* [The problem]:
The entries are to be repeated in full, without any change.

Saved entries
══════

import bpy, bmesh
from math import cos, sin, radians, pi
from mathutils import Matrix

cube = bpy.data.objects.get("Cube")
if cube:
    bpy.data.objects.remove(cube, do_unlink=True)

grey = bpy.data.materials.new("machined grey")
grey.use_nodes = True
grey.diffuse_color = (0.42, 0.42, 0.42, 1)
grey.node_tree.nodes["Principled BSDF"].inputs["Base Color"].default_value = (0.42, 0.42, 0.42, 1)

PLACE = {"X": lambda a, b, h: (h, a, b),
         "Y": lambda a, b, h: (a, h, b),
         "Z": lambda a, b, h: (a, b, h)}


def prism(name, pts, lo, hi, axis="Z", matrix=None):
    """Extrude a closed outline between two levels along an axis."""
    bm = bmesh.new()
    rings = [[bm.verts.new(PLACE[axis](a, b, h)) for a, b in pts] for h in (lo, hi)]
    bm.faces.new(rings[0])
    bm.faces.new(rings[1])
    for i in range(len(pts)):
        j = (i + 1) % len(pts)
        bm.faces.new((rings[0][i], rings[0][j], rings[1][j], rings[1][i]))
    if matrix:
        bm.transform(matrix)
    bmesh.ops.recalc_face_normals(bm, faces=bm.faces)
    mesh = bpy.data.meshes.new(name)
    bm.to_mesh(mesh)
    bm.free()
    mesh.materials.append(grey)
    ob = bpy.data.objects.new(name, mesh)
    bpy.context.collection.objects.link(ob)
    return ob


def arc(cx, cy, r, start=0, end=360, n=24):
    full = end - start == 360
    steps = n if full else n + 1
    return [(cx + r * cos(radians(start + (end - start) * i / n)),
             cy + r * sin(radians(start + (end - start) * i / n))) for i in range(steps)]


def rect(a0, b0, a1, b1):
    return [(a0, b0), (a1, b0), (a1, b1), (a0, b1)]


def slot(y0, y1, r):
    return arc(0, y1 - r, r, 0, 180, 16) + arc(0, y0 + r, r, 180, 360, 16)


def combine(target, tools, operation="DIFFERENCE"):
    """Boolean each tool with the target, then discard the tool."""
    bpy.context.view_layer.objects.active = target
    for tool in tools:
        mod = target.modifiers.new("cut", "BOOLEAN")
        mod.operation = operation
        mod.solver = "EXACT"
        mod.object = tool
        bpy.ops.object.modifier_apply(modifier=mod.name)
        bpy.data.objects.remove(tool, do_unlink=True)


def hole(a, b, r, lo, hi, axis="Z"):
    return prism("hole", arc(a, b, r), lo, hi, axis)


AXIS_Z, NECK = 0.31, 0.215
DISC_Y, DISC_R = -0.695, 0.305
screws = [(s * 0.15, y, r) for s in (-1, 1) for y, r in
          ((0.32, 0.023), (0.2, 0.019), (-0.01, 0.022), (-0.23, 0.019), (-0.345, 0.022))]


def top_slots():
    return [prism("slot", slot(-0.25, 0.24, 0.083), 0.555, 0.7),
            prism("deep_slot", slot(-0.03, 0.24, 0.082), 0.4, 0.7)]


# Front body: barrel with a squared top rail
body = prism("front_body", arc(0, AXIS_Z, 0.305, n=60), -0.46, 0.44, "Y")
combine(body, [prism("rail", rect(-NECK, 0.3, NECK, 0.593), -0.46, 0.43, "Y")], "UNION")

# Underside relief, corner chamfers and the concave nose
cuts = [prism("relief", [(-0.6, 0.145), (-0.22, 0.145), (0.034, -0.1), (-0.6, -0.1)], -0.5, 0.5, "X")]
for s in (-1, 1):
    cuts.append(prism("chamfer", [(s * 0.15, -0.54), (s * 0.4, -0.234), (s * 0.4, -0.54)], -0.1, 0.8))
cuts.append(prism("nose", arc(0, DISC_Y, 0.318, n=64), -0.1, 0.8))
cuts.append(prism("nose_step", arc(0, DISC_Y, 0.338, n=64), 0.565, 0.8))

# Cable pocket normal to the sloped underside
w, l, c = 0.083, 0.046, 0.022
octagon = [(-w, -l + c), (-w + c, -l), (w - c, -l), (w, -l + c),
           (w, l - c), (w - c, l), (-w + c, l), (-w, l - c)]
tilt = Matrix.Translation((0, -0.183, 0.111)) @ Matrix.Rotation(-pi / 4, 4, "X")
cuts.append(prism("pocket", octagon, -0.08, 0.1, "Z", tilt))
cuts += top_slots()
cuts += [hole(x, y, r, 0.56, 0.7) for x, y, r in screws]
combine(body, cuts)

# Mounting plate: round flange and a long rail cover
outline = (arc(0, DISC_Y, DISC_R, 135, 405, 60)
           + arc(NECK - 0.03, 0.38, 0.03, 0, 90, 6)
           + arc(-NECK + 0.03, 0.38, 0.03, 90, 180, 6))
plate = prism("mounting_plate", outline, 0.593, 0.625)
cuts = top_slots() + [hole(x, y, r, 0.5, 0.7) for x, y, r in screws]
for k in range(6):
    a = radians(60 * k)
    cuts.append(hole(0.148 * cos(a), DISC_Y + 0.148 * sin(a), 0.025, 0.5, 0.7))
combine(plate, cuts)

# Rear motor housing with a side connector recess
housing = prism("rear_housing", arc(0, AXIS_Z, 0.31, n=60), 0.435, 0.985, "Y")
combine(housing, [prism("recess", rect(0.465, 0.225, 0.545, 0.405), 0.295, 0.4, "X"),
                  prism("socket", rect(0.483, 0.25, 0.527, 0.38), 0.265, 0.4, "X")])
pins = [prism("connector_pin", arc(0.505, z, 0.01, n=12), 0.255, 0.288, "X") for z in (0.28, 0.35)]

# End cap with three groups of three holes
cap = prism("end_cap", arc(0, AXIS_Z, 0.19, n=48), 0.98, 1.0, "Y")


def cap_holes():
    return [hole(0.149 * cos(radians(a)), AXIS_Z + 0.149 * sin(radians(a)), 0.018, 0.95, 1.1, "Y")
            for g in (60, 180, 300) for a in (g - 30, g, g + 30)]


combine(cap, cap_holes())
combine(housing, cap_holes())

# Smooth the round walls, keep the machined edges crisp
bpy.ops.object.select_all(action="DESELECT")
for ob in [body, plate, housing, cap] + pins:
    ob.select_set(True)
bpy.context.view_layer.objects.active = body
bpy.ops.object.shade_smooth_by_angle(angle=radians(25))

══════

* [Answer to the problem]:
import bpy, bmesh
from math import cos, sin, radians, pi
from mathutils import Matrix

cube = bpy.data.objects.get("Cube")
if cube:
    bpy.data.objects.remove(cube, do_unlink=True)

grey = bpy.data.materials.new("machined grey")
grey.use_nodes = True
grey.diffuse_color = (0.42, 0.42, 0.42, 1)
grey.node_tree.nodes["Principled BSDF"].inputs["Base Color"].default_value = (0.42, 0.42, 0.42, 1)

PLACE = {"X": lambda a, b, h: (h, a, b),
         "Y": lambda a, b, h: (a, h, b),
         "Z": lambda a, b, h: (a, b, h)}


def prism(name, pts, lo, hi, axis="Z", matrix=None):
    """Extrude a closed outline between two levels along an axis."""
    bm = bmesh.new()
    rings = [[bm.verts.new(PLACE[axis](a, b, h)) for a, b in pts] for h in (lo, hi)]
    bm.faces.new(rings[0])
    bm.faces.new(rings[1])
    for i in range(len(pts)):
        j = (i + 1) % len(pts)
        bm.faces.new((rings[0][i], rings[0][j], rings[1][j], rings[1][i]))
    if matrix:
        bm.transform(matrix)
    bmesh.ops.recalc_face_normals(bm, faces=bm.faces)
    mesh = bpy.data.meshes.new(name)
    bm.to_mesh(mesh)
    bm.free()
    mesh.materials.append(grey)
    ob = bpy.data.objects.new(name, mesh)
    bpy.context.collection.objects.link(ob)
    return ob


def arc(cx, cy, r, start=0, end=360, n=24):
    full = end - start == 360
    steps = n if full else n + 1
    return [(cx + r * cos(radians(start + (end - start) * i / n)),
             cy + r * sin(radians(start + (end - start) * i / n))) for i in range(steps)]


def rect(a0, b0, a1, b1):
    return [(a0, b0), (a1, b0), (a1, b1), (a0, b1)]


def slot(y0, y1, r):
    return arc(0, y1 - r, r, 0, 180, 16) + arc(0, y0 + r, r, 180, 360, 16)


def combine(target, tools, operation="DIFFERENCE"):
    """Boolean each tool with the target, then discard the tool."""
    bpy.context.view_layer.objects.active = target
    for tool in tools:
        mod = target.modifiers.new("cut", "BOOLEAN")
        mod.operation = operation
        mod.solver = "EXACT"
        mod.object = tool
        bpy.ops.object.modifier_apply(modifier=mod.name)
        bpy.data.objects.remove(tool, do_unlink=True)


def hole(a, b, r, lo, hi, axis="Z"):
    return prism("hole", arc(a, b, r), lo, hi, axis)


AXIS_Z, NECK = 0.31, 0.215
DISC_Y, DISC_R = -0.695, 0.305
screws = [(s * 0.15, y, r) for s in (-1, 1) for y, r in
          ((0.32, 0.023), (0.2, 0.019), (-0.01, 0.022), (-0.23, 0.019), (-0.345, 0.022))]


def top_slots():
    return [prism("slot", slot(-0.25, 0.24, 0.083), 0.555, 0.7),
            prism("deep_slot", slot(-0.03, 0.24, 0.082), 0.4, 0.7)]


# Front body: barrel with a squared top rail
body = prism("front_body", arc(0, AXIS_Z, 0.305, n=60), -0.46, 0.44, "Y")
combine(body, [prism("rail", rect(-NECK, 0.3, NECK, 0.593), -0.46, 0.43, "Y")], "UNION")

# Underside relief, corner chamfers and the concave nose
cuts = [prism("relief", [(-0.6, 0.145), (-0.22, 0.145), (0.034, -0.1), (-0.6, -0.1)], -0.5, 0.5, "X")]
for s in (-1, 1):
    cuts.append(prism("chamfer", [(s * 0.15, -0.54), (s * 0.4, -0.234), (s * 0.4, -0.54)], -0.1, 0.8))
cuts.append(prism("nose", arc(0, DISC_Y, 0.318, n=64), -0.1, 0.8))
cuts.append(prism("nose_step", arc(0, DISC_Y, 0.338, n=64), 0.565, 0.8))

# Cable pocket normal to the sloped underside
w, l, c = 0.083, 0.046, 0.022
octagon = [(-w, -l + c), (-w + c, -l), (w - c, -l), (w, -l + c),
           (w, l - c), (w - c, l), (-w + c, l), (-w, l - c)]
tilt = Matrix.Translation((0, -0.183, 0.111)) @ Matrix.Rotation(-pi / 4, 4, "X")
cuts.append(prism("pocket", octagon, -0.08, 0.1, "Z", tilt))
cuts += top_slots()
cuts += [hole(x, y, r, 0.56, 0.7) for x, y, r in screws]
combine(body, cuts)

# Mounting plate: round flange and a long rail cover
outline = (arc(0, DISC_Y, DISC_R, 135, 405, 60)
           + arc(NECK - 0.03, 0.38, 0.03, 0, 90, 6)
           + arc(-NECK + 0.03, 0.38, 0.03, 90, 180, 6))
plate = prism("mounting_plate", outline, 0.593, 0.625)
cuts = top_slots() + [hole(x, y, r, 0.5, 0.7) for x, y, r in screws]
for k in range(6):
    a = radians(60 * k)
    cuts.append(hole(0.148 * cos(a), DISC_Y + 0.148 * sin(a), 0.025, 0.5, 0.7))
combine(plate, cuts)

# Rear motor housing with a side connector recess
housing = prism("rear_housing", arc(0, AXIS_Z, 0.31, n=60), 0.435, 0.985, "Y")
combine(housing, [prism("recess", rect(0.465, 0.225, 0.545, 0.405), 0.295, 0.4, "X"),
                  prism("socket", rect(0.483, 0.25, 0.527, 0.38), 0.265, 0.4, "X")])
pins = [prism("connector_pin", arc(0.505, z, 0.01, n=12), 0.255, 0.288, "X") for z in (0.28, 0.35)]

# End cap with three groups of three holes
cap = prism("end_cap", arc(0, AXIS_Z, 0.19, n=48), 0.98, 1.0, "Y")


def cap_holes():
    return [hole(0.149 * cos(radians(a)), AXIS_Z + 0.149 * sin(radians(a)), 0.018, 0.95, 1.1, "Y")
            for g in (60, 180, 300) for a in (g - 30, g, g + 30)]


combine(cap, cap_holes())
combine(housing, cap_holes())

# Smooth the round walls, keep the machined edges crisp
bpy.ops.object.select_all(action="DESELECT")
for ob in [body, plate, housing, cap] + pins:
    ob.select_set(True)
bpy.context.view_layer.objects.active = body
bpy.ops.object.shade_smooth_by_angle(angle=radians(25))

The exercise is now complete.